FLINT (WJRT) (9/29/2017) - Paying off student loans is a struggle for many college graduates.
Lori Vedder is the financial aid director for University of Michigan Flint.
A new study shows more graduates in Michigan are defaulting because they can't keep up with the payments.
"That bill comes and they don't expect it," said Lori Vedder, the financial aid director at University of Michigan Flint. "They get into this debt that sometimes is just overshadowing to them when it comes time to graduate."
Data from the U.S. Department of Education shows 12.9 percent of Michigan college loan borrowers are in default.
"It's terrifying," said University of Michigan Flint student Jaymes Vandaele. "The payments can be anywhere between $300 and $900 depending on the term and the credit. A lot of people fear it as a set up to fail."
College financial aid advisers say the best thing for students to do is plan early while they're still in school.
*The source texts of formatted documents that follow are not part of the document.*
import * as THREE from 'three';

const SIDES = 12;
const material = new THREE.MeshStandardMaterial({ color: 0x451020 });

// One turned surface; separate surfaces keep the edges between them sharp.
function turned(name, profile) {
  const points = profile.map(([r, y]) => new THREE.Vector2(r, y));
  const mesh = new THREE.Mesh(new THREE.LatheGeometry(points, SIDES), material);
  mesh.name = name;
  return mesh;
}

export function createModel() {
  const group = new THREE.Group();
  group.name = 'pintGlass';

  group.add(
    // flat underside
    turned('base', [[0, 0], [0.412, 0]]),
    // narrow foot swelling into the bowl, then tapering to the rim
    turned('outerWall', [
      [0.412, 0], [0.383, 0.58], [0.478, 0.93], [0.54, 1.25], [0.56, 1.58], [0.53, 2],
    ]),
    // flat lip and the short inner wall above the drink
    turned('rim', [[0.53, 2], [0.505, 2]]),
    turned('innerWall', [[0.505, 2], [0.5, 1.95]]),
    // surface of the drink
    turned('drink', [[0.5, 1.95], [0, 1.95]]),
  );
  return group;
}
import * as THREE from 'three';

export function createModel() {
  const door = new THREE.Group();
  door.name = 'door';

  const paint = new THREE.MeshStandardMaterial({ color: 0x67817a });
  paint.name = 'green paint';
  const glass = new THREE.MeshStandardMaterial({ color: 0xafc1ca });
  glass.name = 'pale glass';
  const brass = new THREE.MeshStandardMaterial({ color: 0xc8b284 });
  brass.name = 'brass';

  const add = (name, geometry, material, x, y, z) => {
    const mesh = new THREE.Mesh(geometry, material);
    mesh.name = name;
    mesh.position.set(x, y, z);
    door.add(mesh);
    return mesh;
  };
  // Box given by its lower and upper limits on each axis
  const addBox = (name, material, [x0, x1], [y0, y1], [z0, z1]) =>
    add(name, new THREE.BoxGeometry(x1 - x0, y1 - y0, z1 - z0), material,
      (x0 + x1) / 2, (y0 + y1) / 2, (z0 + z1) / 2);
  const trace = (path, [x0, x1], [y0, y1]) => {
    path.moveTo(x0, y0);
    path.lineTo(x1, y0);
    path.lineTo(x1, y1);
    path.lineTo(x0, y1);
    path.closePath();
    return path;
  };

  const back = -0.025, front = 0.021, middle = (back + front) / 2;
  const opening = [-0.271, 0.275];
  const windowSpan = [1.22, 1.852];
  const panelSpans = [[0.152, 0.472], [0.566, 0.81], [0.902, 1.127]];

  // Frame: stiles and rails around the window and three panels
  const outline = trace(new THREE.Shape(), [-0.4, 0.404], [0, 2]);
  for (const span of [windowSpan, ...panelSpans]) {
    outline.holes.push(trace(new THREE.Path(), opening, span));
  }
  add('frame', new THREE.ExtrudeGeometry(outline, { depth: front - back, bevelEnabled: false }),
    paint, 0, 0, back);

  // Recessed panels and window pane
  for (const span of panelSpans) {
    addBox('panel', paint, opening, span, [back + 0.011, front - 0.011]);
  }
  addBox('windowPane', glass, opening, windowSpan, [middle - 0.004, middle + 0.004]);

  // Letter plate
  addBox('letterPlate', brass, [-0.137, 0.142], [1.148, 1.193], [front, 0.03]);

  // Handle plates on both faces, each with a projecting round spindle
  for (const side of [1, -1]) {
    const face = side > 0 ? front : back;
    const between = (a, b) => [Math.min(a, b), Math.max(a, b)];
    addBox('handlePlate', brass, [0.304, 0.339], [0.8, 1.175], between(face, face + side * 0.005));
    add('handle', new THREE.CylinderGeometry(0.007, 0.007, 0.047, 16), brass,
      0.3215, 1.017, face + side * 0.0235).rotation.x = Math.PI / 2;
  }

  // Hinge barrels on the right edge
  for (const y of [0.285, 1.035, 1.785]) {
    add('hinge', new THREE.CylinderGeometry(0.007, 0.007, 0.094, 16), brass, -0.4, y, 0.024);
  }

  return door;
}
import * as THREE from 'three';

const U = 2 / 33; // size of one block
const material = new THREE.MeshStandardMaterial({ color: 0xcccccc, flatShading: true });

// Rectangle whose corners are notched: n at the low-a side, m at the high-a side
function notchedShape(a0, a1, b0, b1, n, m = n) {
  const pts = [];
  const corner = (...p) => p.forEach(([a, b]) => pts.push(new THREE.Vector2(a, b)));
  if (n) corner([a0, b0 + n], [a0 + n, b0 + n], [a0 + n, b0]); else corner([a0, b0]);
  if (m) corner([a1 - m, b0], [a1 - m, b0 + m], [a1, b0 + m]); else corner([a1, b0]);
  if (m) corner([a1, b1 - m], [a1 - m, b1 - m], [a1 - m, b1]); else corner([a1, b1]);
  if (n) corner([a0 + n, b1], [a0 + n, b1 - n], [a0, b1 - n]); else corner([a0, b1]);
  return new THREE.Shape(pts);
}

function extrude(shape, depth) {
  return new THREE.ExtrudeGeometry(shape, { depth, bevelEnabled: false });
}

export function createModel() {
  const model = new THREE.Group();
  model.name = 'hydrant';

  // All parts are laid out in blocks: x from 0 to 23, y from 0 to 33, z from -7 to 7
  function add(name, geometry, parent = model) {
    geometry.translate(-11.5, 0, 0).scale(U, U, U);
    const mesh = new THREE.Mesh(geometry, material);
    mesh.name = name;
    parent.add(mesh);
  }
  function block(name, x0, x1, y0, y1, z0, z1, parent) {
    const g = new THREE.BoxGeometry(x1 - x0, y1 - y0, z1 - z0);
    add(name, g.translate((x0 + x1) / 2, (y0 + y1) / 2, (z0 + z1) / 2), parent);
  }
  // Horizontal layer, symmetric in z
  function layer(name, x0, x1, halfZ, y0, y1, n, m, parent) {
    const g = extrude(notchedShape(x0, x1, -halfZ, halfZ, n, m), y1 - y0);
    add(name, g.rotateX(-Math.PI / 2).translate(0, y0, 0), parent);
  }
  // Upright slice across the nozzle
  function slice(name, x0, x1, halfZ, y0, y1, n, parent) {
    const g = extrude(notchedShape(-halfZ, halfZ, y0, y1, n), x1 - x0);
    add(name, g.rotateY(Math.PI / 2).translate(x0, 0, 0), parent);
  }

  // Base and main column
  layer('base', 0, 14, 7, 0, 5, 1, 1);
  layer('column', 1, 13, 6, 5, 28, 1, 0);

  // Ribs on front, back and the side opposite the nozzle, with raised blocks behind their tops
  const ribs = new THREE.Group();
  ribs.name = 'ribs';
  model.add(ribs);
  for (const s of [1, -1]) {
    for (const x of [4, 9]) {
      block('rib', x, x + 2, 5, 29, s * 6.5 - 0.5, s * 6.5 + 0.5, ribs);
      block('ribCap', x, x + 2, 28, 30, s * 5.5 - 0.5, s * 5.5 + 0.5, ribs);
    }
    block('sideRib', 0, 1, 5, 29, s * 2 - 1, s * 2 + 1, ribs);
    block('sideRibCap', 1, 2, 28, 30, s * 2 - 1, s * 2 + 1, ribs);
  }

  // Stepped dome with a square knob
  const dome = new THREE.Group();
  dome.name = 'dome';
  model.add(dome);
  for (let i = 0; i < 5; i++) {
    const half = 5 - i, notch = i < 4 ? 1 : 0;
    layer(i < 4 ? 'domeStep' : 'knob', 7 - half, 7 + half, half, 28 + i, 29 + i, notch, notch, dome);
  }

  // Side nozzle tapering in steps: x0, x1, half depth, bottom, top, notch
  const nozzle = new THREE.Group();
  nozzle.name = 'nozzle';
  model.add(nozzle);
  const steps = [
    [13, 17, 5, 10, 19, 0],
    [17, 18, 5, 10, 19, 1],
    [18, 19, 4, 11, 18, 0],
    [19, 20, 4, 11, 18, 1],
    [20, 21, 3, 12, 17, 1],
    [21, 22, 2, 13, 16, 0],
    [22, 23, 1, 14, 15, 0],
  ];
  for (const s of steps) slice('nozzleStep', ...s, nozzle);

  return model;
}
After graduation, if default appears likely, borrowers are encouraged to talk with student loan lenders and servicers ahead of time.
"They're not going to be upset. They're going to work with the student and they're going to help them do what's best for them," Vedder said. "Whether it's changing the repayment option or plan, changing the payment due date. Maybe in two weeks you can make your payment, but you cant this week. All of those options are available, but borrowers need to have those conversations with their servicers."
Borrowers need to understand that defaulting on a student loan can lead to very adverse effects on their credit scores.
"There is very little mercy for students," VanDaele said. "Having that much debt on your credit history also impacts how likely you are to get a loan or your first home."
Despite student loans being very intimidating, many students say they would never be able to attend college without them. Registration for FAFSA for the next academic year begins Sunday.